Problem details:
Only text is carried over. Reproduce the entries below exactly.

Excerpted records:
Start of Block
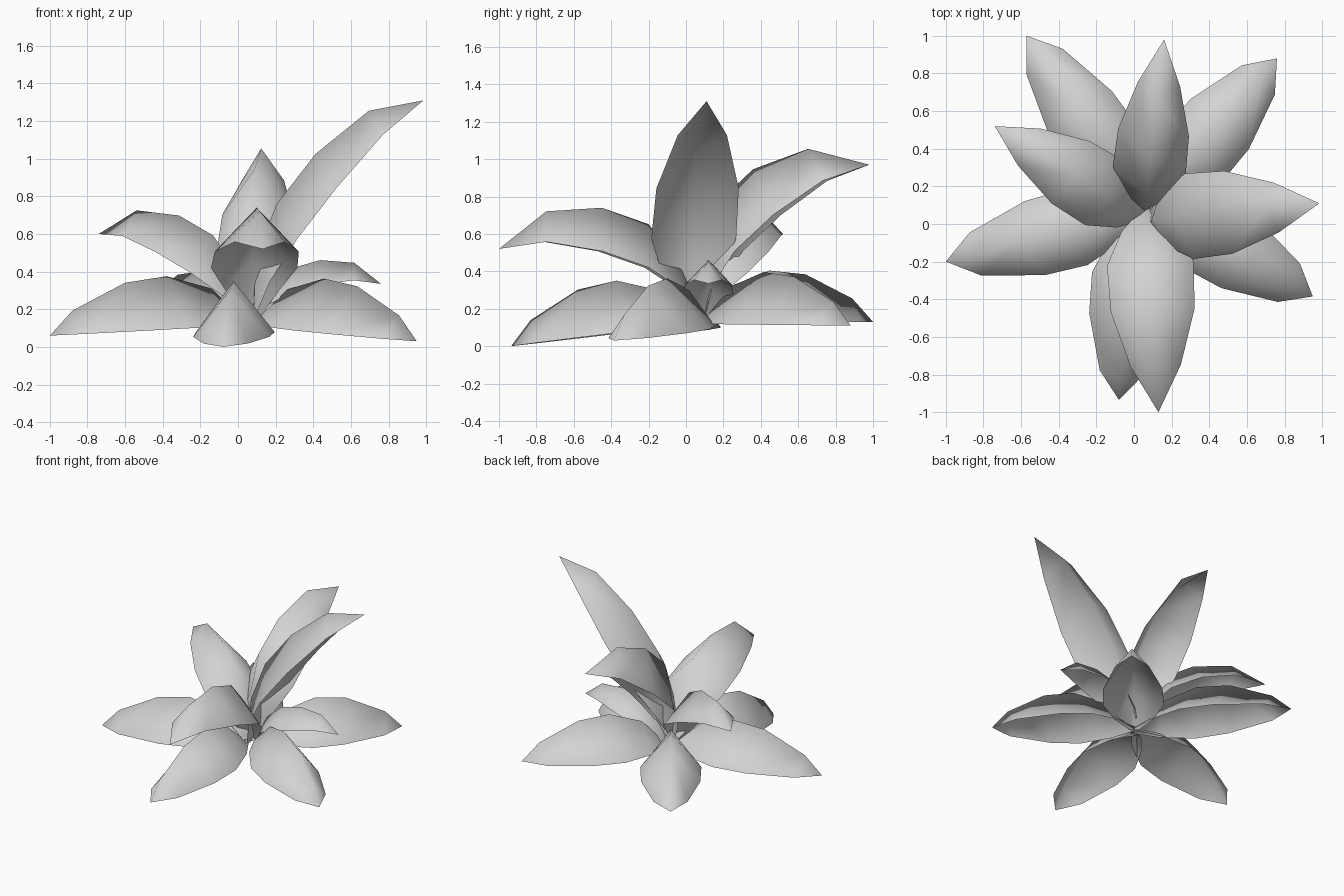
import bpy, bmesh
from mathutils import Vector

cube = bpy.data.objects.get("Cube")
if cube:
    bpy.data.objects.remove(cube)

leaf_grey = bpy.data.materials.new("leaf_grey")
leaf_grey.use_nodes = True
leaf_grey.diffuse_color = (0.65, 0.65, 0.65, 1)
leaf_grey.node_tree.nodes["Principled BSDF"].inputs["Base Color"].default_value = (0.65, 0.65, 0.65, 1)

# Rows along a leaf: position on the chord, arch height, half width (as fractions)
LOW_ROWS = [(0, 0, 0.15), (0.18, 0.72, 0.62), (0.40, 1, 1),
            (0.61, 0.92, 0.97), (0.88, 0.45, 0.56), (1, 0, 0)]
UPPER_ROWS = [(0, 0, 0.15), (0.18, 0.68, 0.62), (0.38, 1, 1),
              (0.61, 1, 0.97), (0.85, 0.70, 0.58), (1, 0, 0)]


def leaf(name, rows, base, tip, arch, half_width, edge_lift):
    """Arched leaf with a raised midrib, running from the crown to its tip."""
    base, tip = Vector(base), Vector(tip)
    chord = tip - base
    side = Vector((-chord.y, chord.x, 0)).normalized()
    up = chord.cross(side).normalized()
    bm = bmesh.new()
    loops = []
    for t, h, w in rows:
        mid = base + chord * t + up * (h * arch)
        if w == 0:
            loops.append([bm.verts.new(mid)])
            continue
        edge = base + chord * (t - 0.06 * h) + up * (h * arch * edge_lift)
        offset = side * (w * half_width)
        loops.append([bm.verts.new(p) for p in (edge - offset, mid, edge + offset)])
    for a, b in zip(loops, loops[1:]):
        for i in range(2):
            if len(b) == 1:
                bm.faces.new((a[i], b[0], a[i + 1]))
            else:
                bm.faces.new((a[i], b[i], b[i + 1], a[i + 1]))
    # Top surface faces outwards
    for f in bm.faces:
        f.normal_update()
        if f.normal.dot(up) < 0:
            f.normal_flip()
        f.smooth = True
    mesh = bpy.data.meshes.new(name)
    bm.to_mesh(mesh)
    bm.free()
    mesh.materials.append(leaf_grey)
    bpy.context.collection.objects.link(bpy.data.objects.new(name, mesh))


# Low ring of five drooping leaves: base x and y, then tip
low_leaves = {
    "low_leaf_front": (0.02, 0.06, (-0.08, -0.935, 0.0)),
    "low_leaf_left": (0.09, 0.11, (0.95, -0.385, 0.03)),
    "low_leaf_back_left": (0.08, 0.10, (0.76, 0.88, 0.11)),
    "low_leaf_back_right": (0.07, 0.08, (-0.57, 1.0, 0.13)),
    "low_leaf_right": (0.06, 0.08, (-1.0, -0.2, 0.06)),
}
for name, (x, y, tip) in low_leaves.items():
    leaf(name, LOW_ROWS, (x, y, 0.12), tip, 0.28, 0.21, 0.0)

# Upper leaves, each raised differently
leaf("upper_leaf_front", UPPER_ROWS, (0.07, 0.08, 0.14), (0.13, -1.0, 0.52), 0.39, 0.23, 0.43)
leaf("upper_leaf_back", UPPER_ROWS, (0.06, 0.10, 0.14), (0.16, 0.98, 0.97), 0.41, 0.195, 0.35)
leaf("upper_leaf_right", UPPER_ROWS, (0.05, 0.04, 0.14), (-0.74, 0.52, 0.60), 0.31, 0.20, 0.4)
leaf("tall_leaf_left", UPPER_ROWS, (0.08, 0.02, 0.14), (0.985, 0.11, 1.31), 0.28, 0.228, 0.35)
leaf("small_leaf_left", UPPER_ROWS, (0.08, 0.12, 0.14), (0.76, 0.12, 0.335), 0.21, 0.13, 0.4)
End of Block
Result below:
import bpy, bmesh
from mathutils import Vector

cube = bpy.data.objects.get("Cube")
if cube:
    bpy.data.objects.remove(cube)

leaf_grey = bpy.data.materials.new("leaf_grey")
leaf_grey.use_nodes = True
leaf_grey.diffuse_color = (0.65, 0.65, 0.65, 1)
leaf_grey.node_tree.nodes["Principled BSDF"].inputs["Base Color"].default_value = (0.65, 0.65, 0.65, 1)

# Rows along a leaf: position on the chord, arch height, half width (as fractions)
LOW_ROWS = [(0, 0, 0.15), (0.18, 0.72, 0.62), (0.40, 1, 1),
            (0.61, 0.92, 0.97), (0.88, 0.45, 0.56), (1, 0, 0)]
UPPER_ROWS = [(0, 0, 0.15), (0.18, 0.68, 0.62), (0.38, 1, 1),
              (0.61, 1, 0.97), (0.85, 0.70, 0.58), (1, 0, 0)]


def leaf(name, rows, base, tip, arch, half_width, edge_lift):
    """Arched leaf with a raised midrib, running from the crown to its tip."""
    base, tip = Vector(base), Vector(tip)
    chord = tip - base
    side = Vector((-chord.y, chord.x, 0)).normalized()
    up = chord.cross(side).normalized()
    bm = bmesh.new()
    loops = []
    for t, h, w in rows:
        mid = base + chord * t + up * (h * arch)
        if w == 0:
            loops.append([bm.verts.new(mid)])
            continue
        edge = base + chord * (t - 0.06 * h) + up * (h * arch * edge_lift)
        offset = side * (w * half_width)
        loops.append([bm.verts.new(p) for p in (edge - offset, mid, edge + offset)])
    for a, b in zip(loops, loops[1:]):
        for i in range(2):
            if len(b) == 1:
                bm.faces.new((a[i], b[0], a[i + 1]))
            else:
                bm.faces.new((a[i], b[i], b[i + 1], a[i + 1]))
    # Top surface faces outwards
    for f in bm.faces:
        f.normal_update()
        if f.normal.dot(up) < 0:
            f.normal_flip()
        f.smooth = True
    mesh = bpy.data.meshes.new(name)
    bm.to_mesh(mesh)
    bm.free()
    mesh.materials.append(leaf_grey)
    bpy.context.collection.objects.link(bpy.data.objects.new(name, mesh))


# Low ring of five drooping leaves: base x and y, then tip
low_leaves = {
    "low_leaf_front": (0.02, 0.06, (-0.08, -0.935, 0.0)),
    "low_leaf_left": (0.09, 0.11, (0.95, -0.385, 0.03)),
    "low_leaf_back_left": (0.08, 0.10, (0.76, 0.88, 0.11)),
    "low_leaf_back_right": (0.07, 0.08, (-0.57, 1.0, 0.13)),
    "low_leaf_right": (0.06, 0.08, (-1.0, -0.2, 0.06)),
}
for name, (x, y, tip) in low_leaves.items():
    leaf(name, LOW_ROWS, (x, y, 0.12), tip, 0.28, 0.21, 0.0)

# Upper leaves, each raised differently
leaf("upper_leaf_front", UPPER_ROWS, (0.07, 0.08, 0.14), (0.13, -1.0, 0.52), 0.39, 0.23, 0.43)
leaf("upper_leaf_back", UPPER_ROWS, (0.06, 0.10, 0.14), (0.16, 0.98, 0.97), 0.41, 0.195, 0.35)
leaf("upper_leaf_right", UPPER_ROWS, (0.05, 0.04, 0.14), (-0.74, 0.52, 0.60), 0.31, 0.20, 0.4)
leaf("tall_leaf_left", UPPER_ROWS, (0.08, 0.02, 0.14), (0.985, 0.11, 1.31), 0.28, 0.228, 0.35)
leaf("small_leaf_left", UPPER_ROWS, (0.08, 0.12, 0.14), (0.76, 0.12, 0.335), 0.21, 0.13, 0.4)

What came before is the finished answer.